:: TASK DATA ::
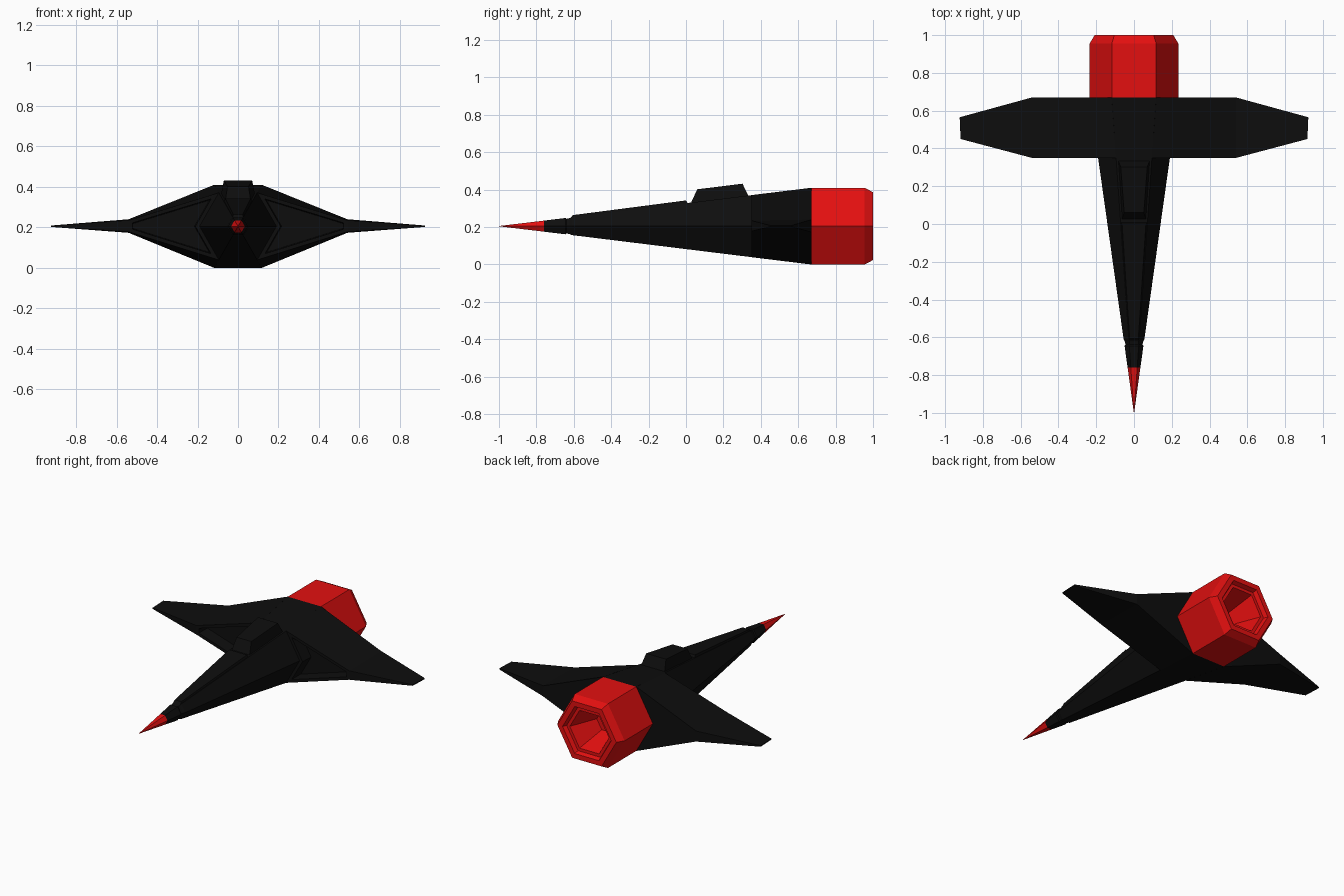
import bpy, bmesh, math

if "Cube" in bpy.data.objects:
    bpy.data.objects.remove(bpy.data.objects["Cube"])

ZC = 0.205                      # height of the centre line
FLAT = 0.872                    # half height of the hexagon relative to its half width


def material(name, rgb):
    m = bpy.data.materials.new(name)
    m.diffuse_color = (*rgb, 1)
    m.use_nodes = True
    m.node_tree.nodes["Principled BSDF"].inputs["Base Color"].default_value = m.diffuse_color
    return m


BLACK = material("black", (0.0042, 0.0042, 0.0042))
RED = material("red", (0.77, 0.005, 0.005))


def finish(bm, name, mat):
    bmesh.ops.recalc_face_normals(bm, faces=bm.faces)
    me = bpy.data.meshes.new(name)
    bm.to_mesh(me)
    bm.free()
    me.materials.append(mat)
    ob = bpy.data.objects.new(name, me)
    bpy.context.collection.objects.link(ob)
    return ob


def skin(bm, rings, cap=True):
    """Join equal-length rings of verts into a tube."""
    n = len(rings[0])
    for a, b in zip(rings, rings[1:]):
        for i in range(n):
            j = (i + 1) % n
            bm.faces.new((a[i], a[j], b[j], b[i]))
    if cap:
        bm.faces.new(rings[0])
        bm.faces.new(rings[-1])


def hex_loft(name, profile, mat):
    """Six-sided body along y from (y, radius) pairs."""
    bm = bmesh.new()
    rings = []
    for y, r in profile:
        rings.append([bm.verts.new((r * math.cos(k * math.pi / 3), y,
                                    ZC + r * FLAT * math.sin(k * math.pi / 3) / math.sin(math.pi / 3)))
                      for k in range(6)])
    skin(bm, rings)
    return finish(bm, name, mat)


def box_loft(name, sections, mat):
    """Trapezoid sections: (y bottom, y top, half bottom, half top, z bottom, z top)."""
    bm = bmesh.new()
    rings = [[bm.verts.new(p) for p in ((-wb, yb, zb), (wb, yb, zb), (wt, yt, zt), (-wt, yt, zt))]
             for yb, yt, wb, wt, zb, zt in sections]
    skin(bm, rings)
    return finish(bm, name, mat)


def cone_r(y):
    return 0.235 * (y + 1) / 1.67


def cone_top(y):
    return ZC + cone_r(y) * FLAT


# Nose tip and fuselage with a shallow groove behind the nose
hex_loft("nose_tip", [(-1.0, 0.0008), (-0.76, cone_r(-0.76))], RED)
hex_loft("fuselage", [(-0.76, cone_r(-0.76)), (-0.645, cone_r(-0.645)),
                      (-0.638, cone_r(-0.638) - 0.006), (-0.622, cone_r(-0.622) - 0.004),
                      (-0.61, cone_r(-0.61)), (0.67, 0.235)], BLACK)

# Raised plate along the top of the fuselage
box_loft("spine_plate", [(y, y + s, cone_r(y) * 0.5, cone_r(y) * 0.44, cone_top(y) - 0.01, cone_top(y) + 0.013)
                         for y, s in ((-0.625, 0.02), (0.015, -0.015))], BLACK)

# Canopy
box_loft("canopy", [(0.02, 0.06, 0.065, 0.052, 0.315, 0.402),
                    (0.34, 0.302, 0.085, 0.07, 0.355, 0.432)], BLACK)

# Engine block with chamfered rim and hollow nozzle
hex_loft("engine", [(0.67, 0.235), (0.955, 0.235), (1.0, 0.208), (1.0, 0.172), (0.975, 0.16),
                    (0.975, 0.138), (0.80, 0.07)], RED)

# Wing: root block hugging the hexagon, tapered tip, recessed intake in front
bm = bmesh.new()
front = [bm.verts.new((x, 0.35, z)) for x, z in
         ((0.095, 0.371), (0.54, 0.235), (0.54, 0.178), (0.095, 0.039), (0.19, ZC))]
back = [bm.verts.new((x, 0.67, z)) for x, z in
        ((0.118, 0.41), (0.54, 0.24), (0.54, 0.173), (0.118, 0.0), (0.235, ZC))]
for i in (0, 2, 3, 4):
    j = (i + 1) % 5
    bm.faces.new((front[i], front[j], back[j], back[i]))
intake = bm.faces.new(front)
bm.faces.new(back)
tip = [bm.verts.new(p) for p in ((0.918, 0.45, 0.209), (0.923, 0.565, 0.209),
                                 (0.923, 0.565, 0.202), (0.918, 0.45, 0.202))]
root = [front[1], back[1], back[2], front[2]]
skin(bm, [root, tip], cap=False)
bm.faces.new(tip)
bmesh.ops.recalc_face_normals(bm, faces=bm.faces)
bmesh.ops.inset_individual(bm, faces=[intake], thickness=0.018, use_even_offset=True)
bmesh.ops.inset_individual(bm, faces=[intake], thickness=0.004, depth=-0.08, use_even_offset=True)
wing = finish(bm, "wings", BLACK)
wing.modifiers.new("mirror", 'MIRROR').use_mirror_merge = False

# Top and bottom hull decks between the wings
for name, s in (("upper_deck", 1), ("lower_deck", -1)):
    box_loft(name, [(y, y, r * 0.45, r * 0.5, ZC + s * r * 0.8, ZC + s * r * FLAT)
                    for y, r in ((0.35, cone_r(0.35)), (0.67, 0.235))], BLACK)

:: HOW TO COMPLETE THIS TASK ::
Reproduce, without alteration and without pictures, only those lines that lie between the first line of the entries above and the line containing "(0.77, 0.005, 0.005))", both of them included.

:: RESPONSE AREA ::
import bpy, bmesh, math

if "Cube" in bpy.data.objects:
    bpy.data.objects.remove(bpy.data.objects["Cube"])

ZC = 0.205                      # height of the centre line
FLAT = 0.872                    # half height of the hexagon relative to its half width


def material(name, rgb):
    m = bpy.data.materials.new(name)
    m.diffuse_color = (*rgb, 1)
    m.use_nodes = True
    m.node_tree.nodes["Principled BSDF"].inputs["Base Color"].default_value = m.diffuse_color
    return m


BLACK = material("black", (0.0042, 0.0042, 0.0042))
RED = material("red", (0.77, 0.005, 0.005))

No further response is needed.